How do you handle adversity? Being on top has its own way of humbling you from time to time. Leaders face an ever-present force that can turn in just a moment.
Wile E. Coyote, the trouble plagued foil of the Roadrunner cartoons, was always taking a fall from a bad idea. His ventures usually hit bottom. Just like the coyote, your great idea with such promising potential can change, with no warning, into a dud. Then you, as the leader, are faced with hitting bottom.
Here’s an old story that has been told many times.
One day a farmer’s donkey fell down into a well. The animal cried pitifully for hours as the farmer tried to figure out a way to get him out. Finally he decided it was probably impossible and the animal was old and the well was dry anyway, so it just wasn’t worth it to try and retrieve the donkey. So the farmer asked his neighbors to come over and help him cover up the well. They all grabbed shovels and began to shovel dirt into the well.
At first, when the donkey realized what was happening he cried more horribly. Then, to everyone’s amazement, he quieted down and let out some happy brays. A few shovel loads later, the farmer looked down the well to see what was happening and was astonished at what he saw. With every shovel of dirt that hit his back, the donkey was shaking it off, stomping his hooves to pack the earth, and taking a step up.
As the farmer’s neighbors continued to shovel dirt on top of the animal, he continued to shake it off, stomp it down, and take a step up. Pretty soon, to everyone’s amazement, the donkey stepped up over the edge of the well and trotted off!
Moral: Life is going to shovel dirt on you. The trick to getting out of the well is to shake it off and take a step up. Every adversity can be turned into a stepping stone. The way to get out of the deepest well is by never giving up but by shaking yourself off and taking a step up.

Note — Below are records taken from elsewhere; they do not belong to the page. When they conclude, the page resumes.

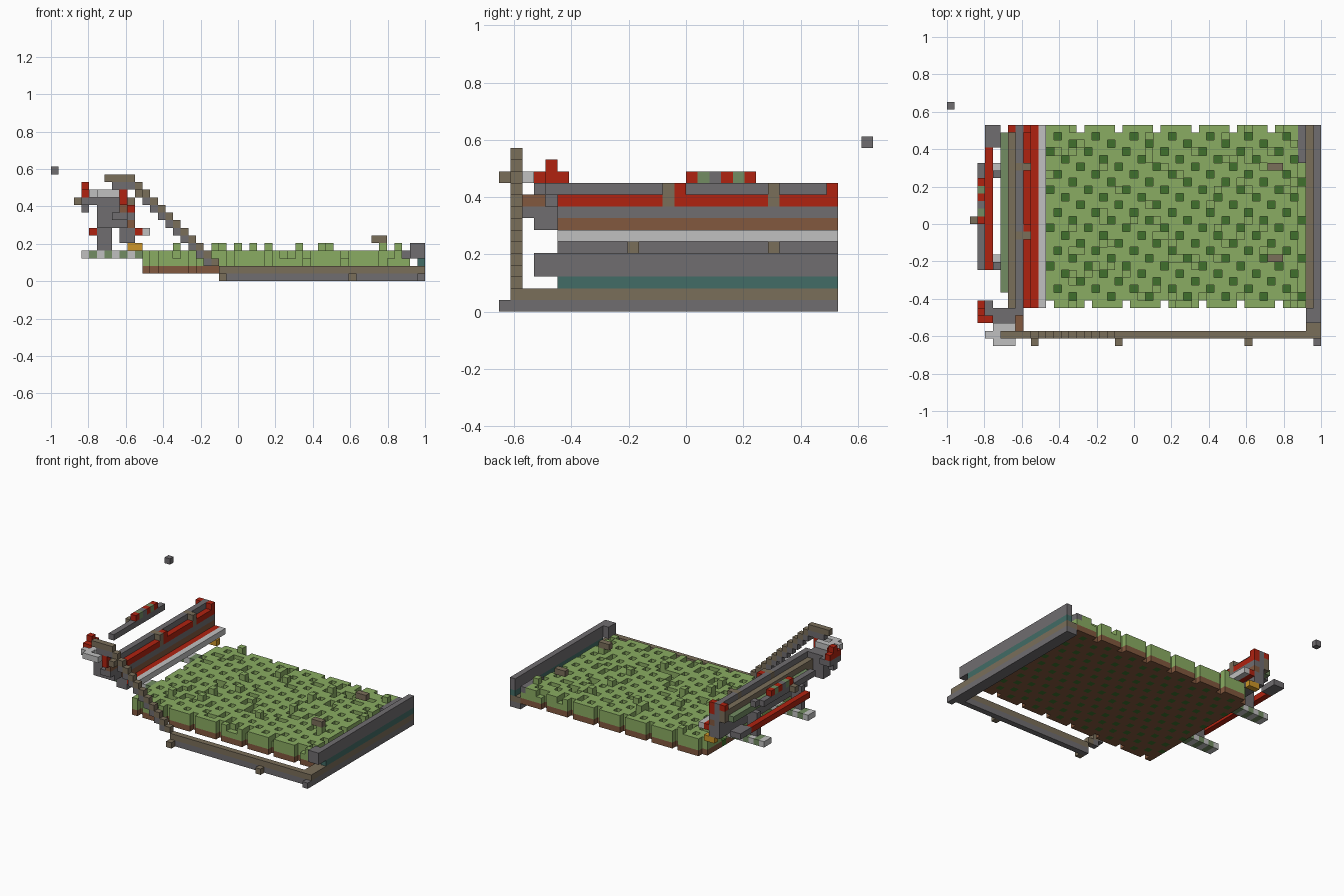
import bpy, bmesh, random

random.seed(4)
cube = bpy.data.objects.get("Cube")
if cube:
    bpy.data.objects.remove(cube, do_unlink=True)

V = 2 / 49                      # edge of one block
OX, OY = -1.0, -16 * V          # corner of the block grid


def linear(c):
    c /= 255
    return c / 12.92 if c <= 0.04 else ((c + 0.055) / 1.055) ** 2.4


def material(name, r, g, b):
    m = bpy.data.materials.new(name)
    col = (linear(r), linear(g), linear(b), 1)
    m.diffuse_color = col
    m.use_nodes = True
    m.node_tree.nodes["Principled BSDF"].inputs["Base Color"].default_value = col
    return m


grass = material("grass green", 138, 172, 98)
leaf = material("deep green", 64, 112, 44)
soil = material("soil brown", 130, 88, 62)
stone = material("stone grey", 112, 109, 112)
wood = material("weathered wood", 122, 110, 90)
red = material("red", 176, 34, 16)
pale = material("pale grey", 192, 192, 192)
teal = material("teal", 66, 108, 102)
moss = material("moss grey", 114, 140, 98)
gold = material("gold", 205, 150, 40)

SIDES = {
    (1, 0, 0): ((1, 0, 0), (1, 1, 0), (1, 1, 1), (1, 0, 1)),
    (-1, 0, 0): ((0, 0, 0), (0, 0, 1), (0, 1, 1), (0, 1, 0)),
    (0, 1, 0): ((0, 1, 0), (0, 1, 1), (1, 1, 1), (1, 1, 0)),
    (0, -1, 0): ((0, 0, 0), (1, 0, 0), (1, 0, 1), (0, 0, 1)),
    (0, 0, 1): ((0, 0, 1), (1, 0, 1), (1, 1, 1), (0, 1, 1)),
    (0, 0, -1): ((0, 0, 0), (0, 1, 0), (1, 1, 0), (1, 0, 0)),
}


def blocks(name, mat, cells):
    """Outer skin of a set of grid cells."""
    cells = set(cells)
    bm = bmesh.new()
    verts = {}
    for c in cells:
        for d, corners in SIDES.items():
            if tuple(a + b for a, b in zip(c, d)) in cells:
                continue
            loop = []
            for q in corners:
                p = tuple(a + b for a, b in zip(c, q))
                if p not in verts:
                    verts[p] = bm.verts.new((OX + p[0] * V, OY + p[1] * V, p[2] * V))
                loop.append(verts[p])
            bm.faces.new(loop)
    me = bpy.data.meshes.new(name)
    bm.to_mesh(me)
    bm.free()
    me.materials.append(mat)
    ob = bpy.data.objects.new(name, me)
    bpy.context.collection.objects.link(ob)


def span(i, j, k):
    """Cells in a box; each axis is one index or an inclusive pair."""
    r = [range(a[0], a[1] + 1) if isinstance(a, tuple) else (a,) for a in (i, j, k)]
    return [(x, y, z) for x in r[0] for y in r[1] for z in r[2]]


def box(name, mat, i, j, k):
    blocks(name, mat, span(i, j, k))


# Field: soil bed, planted holes and uneven grass
FRONT, BACK = 5, 28
soil_cells, leaf_cells, grass_cells = [], [], []
for i, j, k in span((12, 46), (FRONT, BACK), 1):
    if (i + 2 * j) % 5 == 3:
        if FRONT < j < BACK:
            leaf_cells.append((i, j, k))
        continue
    soil_cells.append((i, j, k))
    chance = random.random()
    top = 4 if chance < 0.025 else 2 if chance > 0.93 else 3
    if i == 46:
        top = 2
    grass_cells += span(i, j, (2, top))
blocks("soil_bed", soil, soil_cells)
blocks("planted_holes", leaf, leaf_cells)
blocks("grass", grass, grass_cells)
for n, j in enumerate((11, 23)):
    box(f"field_block_{n}", wood, (42, 43), j, 5)

# Side wall with coloured courses
LONG = (FRONT, BACK)
box("wall_base", stone, (47, 48), (2, BACK), 0)
box("wall_wood_course", wood, (47, 48), (2, BACK), 1)
box("wall_teal_course", teal, 48, LONG, 2)
box("wall_stone_course", stone, 48, LONG, (3, 4))
box("wall_end", stone, (47, 48), (3, 4), (3, 4))
box("wall_ledge", stone, 46, (24, BACK), 3)

# Front rail and climbing stair
box("rail_base", stone, (22, 48), 1, 0)
box("rail_top", wood, (22, 48), 1, 1)
blocks("stair_top", wood, [(23 - k, 1, k) for k in range(2, 13)])
blocks("stair_underside", stone, [(22 - k, 1, k) for k in range(2, 12)])
box("stair_landing", wood, (7, 10), 1, 13)
box("landing_support", stone, (8, 10), 1, 12)
for n, (i, k) in enumerate(((11, 11), (22, 0), (39, 0))):
    box(f"rail_post_{n}", wood, i, 0, k)
box("rail_corner_post", stone, 48, 0, 0)

# Long raised platform
box("platform_gutter", pale, 12, LONG, 6)
box("platform_lower_red", red, 11, LONG, 6)
box("platform_base", stone, (9, 10), LONG, (5, 6))
box("platform_soil_course", soil, 10, LONG, 7)
box("platform_stone_course", stone, 10, LONG, 8)
posts = (14, 23)
blocks("platform_upper_red", red, [c for c in span(10, LONG, 9) if c[1] not in posts])
blocks("platform_core", stone, span(9, LONG, (7, 9)) +
       [c for c in span(9, (4, BACK), 10) if c[1] not in posts])
for n, j in enumerate(posts):
    box(f"platform_post_{n}", wood, (9, 10), j, (9, 10))
box("platform_back_board", wood, 8, LONG, (8, 9))
box("platform_moss_ledge", moss, 7, (7, 27), 8)
box("platform_back_cap", red, (8, 10), BACK, 10)
box("platform_red_block", red, 10, 15, 10)
box("gold_block", gold, (10, 11), BACK, 4)

# Outer red strip with its cross brackets
box("outer_red_strip", red, 5, (10, 25), 6)
box("outer_strip_end", stone, (5, 6), (26, BACK), 6)
for n, j in enumerate((10, 22)):
    low = span((4, 11), (j, j + 1), 3)
    blocks(f"bracket_moss_{n}", moss, [c for c in low if c[0] % 2])
    blocks(f"bracket_pale_{n}", pale, [c for c in low if not c[0] % 2])
    box(f"bracket_upright_{n}", stone, (6, 7), j, (4, 6))
    box(f"bracket_tie_{n}", stone, (6, 8), j, 7)

# Upper outer beam with a patterned row on it
box("outer_beam", stone, 4, (10, 23), 10)
box("outer_beam_knob", wood, 3, 16, 10)
for n, mat in enumerate((red, moss, stone, red, moss, red)):
    box(f"beam_pattern_{n}", mat, 4, 16 + n, 11)

# Front corner tower linking stair and platform
box("corner_body", stone, (6, 9), (3, 4), (7, 8))
box("corner_ledge", stone, (8, 9), 2, 8)
box("corner_soil", soil, 9, (2, 3), 9)
box("corner_cap", stone, (6, 8), (3, 4), (9, 10))
box("corner_arm", stone, (4, 5), (3, 5), 10)
box("corner_arm_foot", stone, 4, 4, 9)
blocks("corner_red_top", red, span(4, (3, 5), 11) + [(4, 4, 12), (5, 3, 11)])
box("corner_red_post", red, 9, 1, (10, 11))
blocks("corner_pale_ring", pale, span((6, 8), 2, 11) + span((6, 8), 0, 11) +
       span((5, 6), 1, 11))

# Single floating block
box("floating_block", stone, 0, 31, 14)
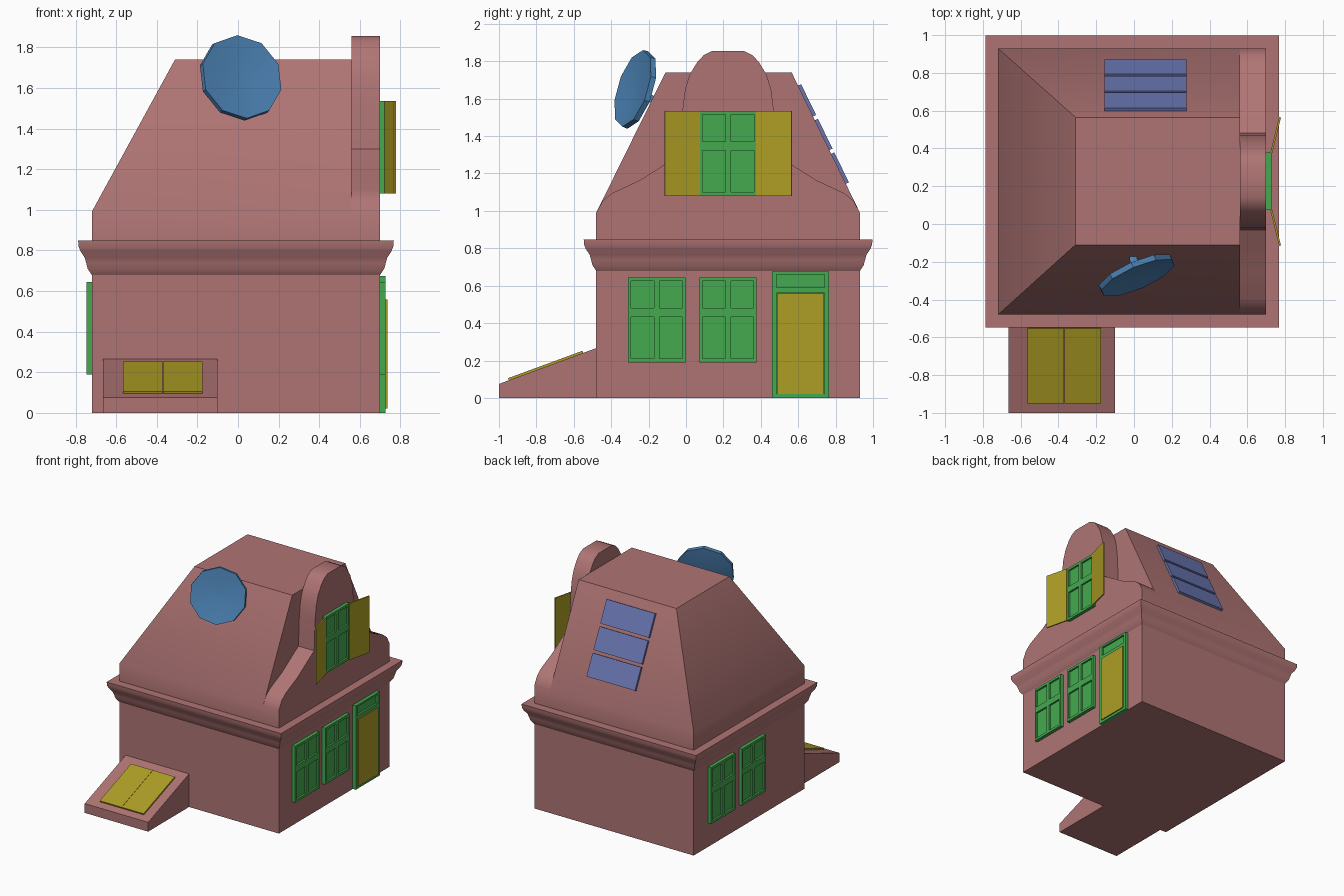
import bpy, bmesh, math
from mathutils import Vector

if "Cube" in bpy.data.objects:
    bpy.data.objects.remove(bpy.data.objects["Cube"])


def material(name, rgb):
    m = bpy.data.materials.new(name)
    m.use_nodes = True
    m.diffuse_color = (*rgb, 1)
    m.node_tree.nodes["Principled BSDF"].inputs["Base Color"].default_value = (*rgb, 1)
    return m


WALL = material("dusty rose", (0.43, 0.175, 0.175))
GREEN = material("frame green", (0.06, 0.40, 0.08))
YELLOW = material("door yellow", (0.42, 0.34, 0.018))
BLUE = material("dish blue", (0.07, 0.22, 0.45))
PANEL = material("panel blue", (0.14, 0.18, 0.44))


def finish(bm, name, mat, smooth=False):
    bmesh.ops.recalc_face_normals(bm, faces=bm.faces)
    mesh = bpy.data.meshes.new(name)
    bm.to_mesh(mesh)
    bm.free()
    mesh.materials.append(mat)
    ob = bpy.data.objects.new(name, mesh)
    bpy.context.collection.objects.link(ob)
    if smooth:
        bpy.ops.object.select_all(action="DESELECT")
        ob.select_set(True)
        bpy.context.view_layer.objects.active = ob
        bpy.ops.object.shade_smooth_by_angle(angle=math.radians(30))
    return ob


def loft(name, rings, mat, smooth=False):
    """Skin a stack of equal-sized point rings and cap both ends."""
    bm = bmesh.new()
    rows = [[bm.verts.new(p) for p in ring] for ring in rings]
    n = len(rows[0])
    for a, b in zip(rows, rows[1:]):
        for i in range(n):
            j = (i + 1) % n
            bm.faces.new((a[i], a[j], b[j], b[i]))
    bm.faces.new(rows[0])
    bm.faces.new(rows[-1])
    return finish(bm, name, mat, smooth)


def prism(name, pts, vec, mat, smooth=False):
    """Extrude a polygon along a vector."""
    pts = [Vector(p) for p in pts]
    return loft(name, [pts, [p + Vector(vec) for p in pts]], mat, smooth)


def rect(x0, x1, y0, y1, z):
    return [(x0, y0, z), (x1, y0, z), (x1, y1, z), (x0, y1, z)]


def frame(name, x, side, ys, zs, panes):
    """Joinery slab on a side wall, with chosen grid cells sunk in as panes."""
    bm = bmesh.new()
    grid = [[bm.verts.new((x - side * 0.005, y, z)) for z in zs] for y in ys]
    cells = {}
    for i in range(len(ys) - 1):
        for j in range(len(zs) - 1):
            cells[i, j] = bm.faces.new((grid[i][j], grid[i + 1][j],
                                        grid[i + 1][j + 1], grid[i][j + 1]))
    back = bmesh.ops.duplicate(bm, geom=bm.verts[:] + bm.edges[:] + bm.faces[:])
    centres = [cells[c].calc_center_median().yz for c in panes]
    new = bmesh.ops.extrude_face_region(bm, geom=list(cells.values()))["geom"]
    bmesh.ops.translate(bm, vec=(side * 0.032, 0, 0),
                        verts=[v for v in new if isinstance(v, bmesh.types.BMVert)])
    front = [f for f in new if isinstance(f, bmesh.types.BMFace)]
    for f in front:
        if any((f.calc_center_median().yz - c).length < 0.001 for c in centres):
            sunk = bmesh.ops.extrude_face_region(bm, geom=[f])["geom"]
            bmesh.ops.translate(bm, vec=(-side * 0.015, 0, 0),
                                verts=[v for v in sunk if isinstance(v, bmesh.types.BMVert)])
            if f.is_valid:
                bm.faces.remove(f)
    # close the back
    bmesh.ops.remove_doubles(bm, verts=bm.verts, dist=0.0001)
    return finish(bm, name, GREEN)


def window(name, x, side, y, z):
    ys = [y + d for d in (0, 0.016, 0.138, 0.168, 0.29, 0.306)]
    zs = [z + d for d in (0, 0.02, 0.242, 0.292, 0.435, 0.455)]
    frame(name, x, side, ys, zs, [(i, j) for i in (1, 3) for j in (1, 3)])


# Walls with the moulded cornice
X0, X1, Y0, Y1 = -0.72, 0.70, -0.48, 0.93
cornice = [(0, 0), (0, 0.68), (0.02, 0.71), (0.028, 0.74), (0.035, 0.765),
           (0.055, 0.795), (0.065, 0.82), (0.067, 0.848), (0, 0.848)]
loft("walls", [rect(X0 - o, X1 + o, Y0 - o, Y1 + o, z) for o, z in cornice], WALL, True)

# Hipped roof, flat on top
EAVE, TOP, GX = 0.99, 1.74, 0.56
loft("roof", [rect(X0, GX, Y0, Y1, 0.84), rect(X0, GX, Y0, Y1, EAVE),
              rect(-0.31, GX, -0.11, 0.565, TOP)], WALL, True)

# Bell-shaped gable
MID = 0.225
half = [(0.705, 0.84), (0.705, EAVE), (0.67, 1.055), (0.62, 1.095), (0.47, 1.165),
        (0.343, 1.246), (0.256, 1.30), (0.245, 1.53), (0.23, 1.65), (0.205, 1.73),
        (0.165, 1.795), (0.13, 1.833), (0.085, 1.855)]
outline = [(GX, MID - d, z) for d, z in half] + [(GX, MID + d, z) for d, z in reversed(half)]
prism("gable", outline, (X1 - GX, 0, 0), WALL, True)

# Windows
for i, y in enumerate((-0.31, 0.072)):
    window(f"right_window_{i + 1}", X1, 1, y, 0.19)
for i, y in enumerate((0.05, 0.44)):
    window(f"left_window_{i + 1}", X0, -1, y, 0.19)
window("gable_window", X1, 1, 0.073, 1.08)

# Shutters, swung slightly off the wall
for side in (-1, 1):
    hinge, tip, t = MID + side * 0.153, MID + side * 0.341, side * 0.012
    prism("shutter", [(0.722, hinge, 1.08), (0.768, tip, 1.08),
                      (0.778, tip - t / 4, 1.08), (0.732, hinge - t / 4, 1.08)],
          (0, 0, 0.455), YELLOW)

# Front door in its frame with a light above
frame("door_frame", X1, 1, [0.46, 0.485, 0.74, 0.765],
      [0, 0.02, 0.56, 0.59, 0.66, 0.675], [(1, 1), (1, 3)])
prism("door", rect(0.70, 0.735, 0.486, 0.739, 0.021), (0, 0, 0.538), YELLOW)

# Sloping cellar entrance with a pair of hatch doors
prism("cellar_entrance", [(-0.665, -1, 0), (-0.665, -0.47, 0), (-0.665, -0.47, 0.27),
                          (-0.665, -1, 0.075)], (0.565, 0, 0), WALL)
run = Vector((0, 0.53, 0.195))
lift = Vector((0, -run.z, run.y)).normalized() * 0.012
low, high = (Vector((0, -1, 0.075)) + run * t for t in (0.1, 0.85))
for x0, x1 in ((-0.565, -0.371), (-0.369, -0.175)):
    a, b = Vector((x0, 0, 0)), Vector((x1, 0, 0))
    prism("hatch_door", [low + a, low + b, high + b, high + a], lift, YELLOW)

# Solar panels on the back slope
ridge, eave = Vector((0, 0.565, TOP)), Vector((0, Y1, EAVE))
out = Vector((0, TOP - EAVE, Y1 - 0.565)).normalized() * 0.018
for z0, z1 in ((1.67, 1.505), (1.485, 1.325), (1.305, 1.145)):
    p, q = (ridge.lerp(eave, (TOP - z) / (TOP - EAVE)) for z in (z0, z1))
    l, r = Vector((-0.155, 0, 0)), Vector((0.277, 0, 0))
    prism("solar_panel", [p + l, p + r, q + r, q + l], out, PANEL)

# Ten-sided dish and its arm
centre, axis = Vector((0.02, -0.285, 1.655)), Vector((0.38, -0.88, 0.28)).normalized()
u = axis.cross(Vector((0, 0, 1))).normalized()
v = u.cross(axis)


def ring(r, h):
    angles = [math.tau * (i + 0.5) / 10 for i in range(10)]
    return [centre + axis * h + (u * math.cos(a) + v * math.sin(a)) * r for a in angles]


loft("dish", [ring(r, h) for r, h in ((0.01, -0.018), (0.12, -0.012), (0.213, 0),
                                      (0.216, -0.03), (0.12, -0.043), (0.01, -0.048))],
     BLUE, True)
foot, hub = Vector((-0.005, -0.15, 1.58)), Vector((0.0, -0.25, 1.635))
d = (hub - foot).normalized()
s = d.cross(Vector((1, 0, 0))).normalized() * 0.02
w = Vector((0.02, 0, 0))
prism("dish_arm", [foot + s + w, foot + s - w, foot - s - w, foot - s + w], hub - foot, BLUE)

What happens to you isn’t nearly as important as how you react to it.
Once you hit the bottom, you can now stand back up. You can’t stand while you are falling. No, you just have to let the descent happen. But once you land, you can pick yourself up and return to a position of thinking about moving forward.
Adversity will let you find a new perspective. You can dream again. You can make an assessment of what happened, learn from it, and chart a new course.
In 2008 when the recession hit its worst, I had to shutter a company I had worked years to build. The economic conditions would not allow my company to survive. The company was positioned in the epi-center of the mortgage meltdown, becoming collateral damage to the crisis around us.
I was sure I had hit rock bottom. My dreams of entrepreneurship were crushed. The industry I thought I loved had turned against me. (Pretty juicy thinking for hosting a really big pity party, right?)
My view from the bottom had me refocusing my passions. I searched for a better, more significant meaning in what I was going to do next. With much prayer and consultation, I founded a non-profit to help job seekers with career transition. That was quite a departure from mortgage banking and financial services, yet it fit my heart’s desire. I wanted to serve others in a meaningful way.
The organization was called Jobs Ministry Southwest (JMS). We hosted weekly workshops and networking events to allow job seekers to gather, exchange information and be taught best-of-class job search strategies. We grew a network of recruiters too. In 5 years, over 4,500 clients came through the doors and participated in JMS programs.
It was there that my own passion for coaching emerged. Through the experience of assisting hundreds of these participants in a private, personal way, I honed some coaching ideas.
If I had not been thrown down the well by the financial crisis of 2008, I might still be slogging away at performing business without any particular meaning. Financially it might have been successful, but my own best interests would have never emerged.
Yes, hitting bottom is not all that bad.
[reminder]Have you hit a bottom recently? Try looking at it another way. Search for the opportunity to re-purpose your life and your effort. Add significance to what you are doing. Stand tall![/reminder]
Wile E. Coyote images courtesy of The Looney Tunes Show.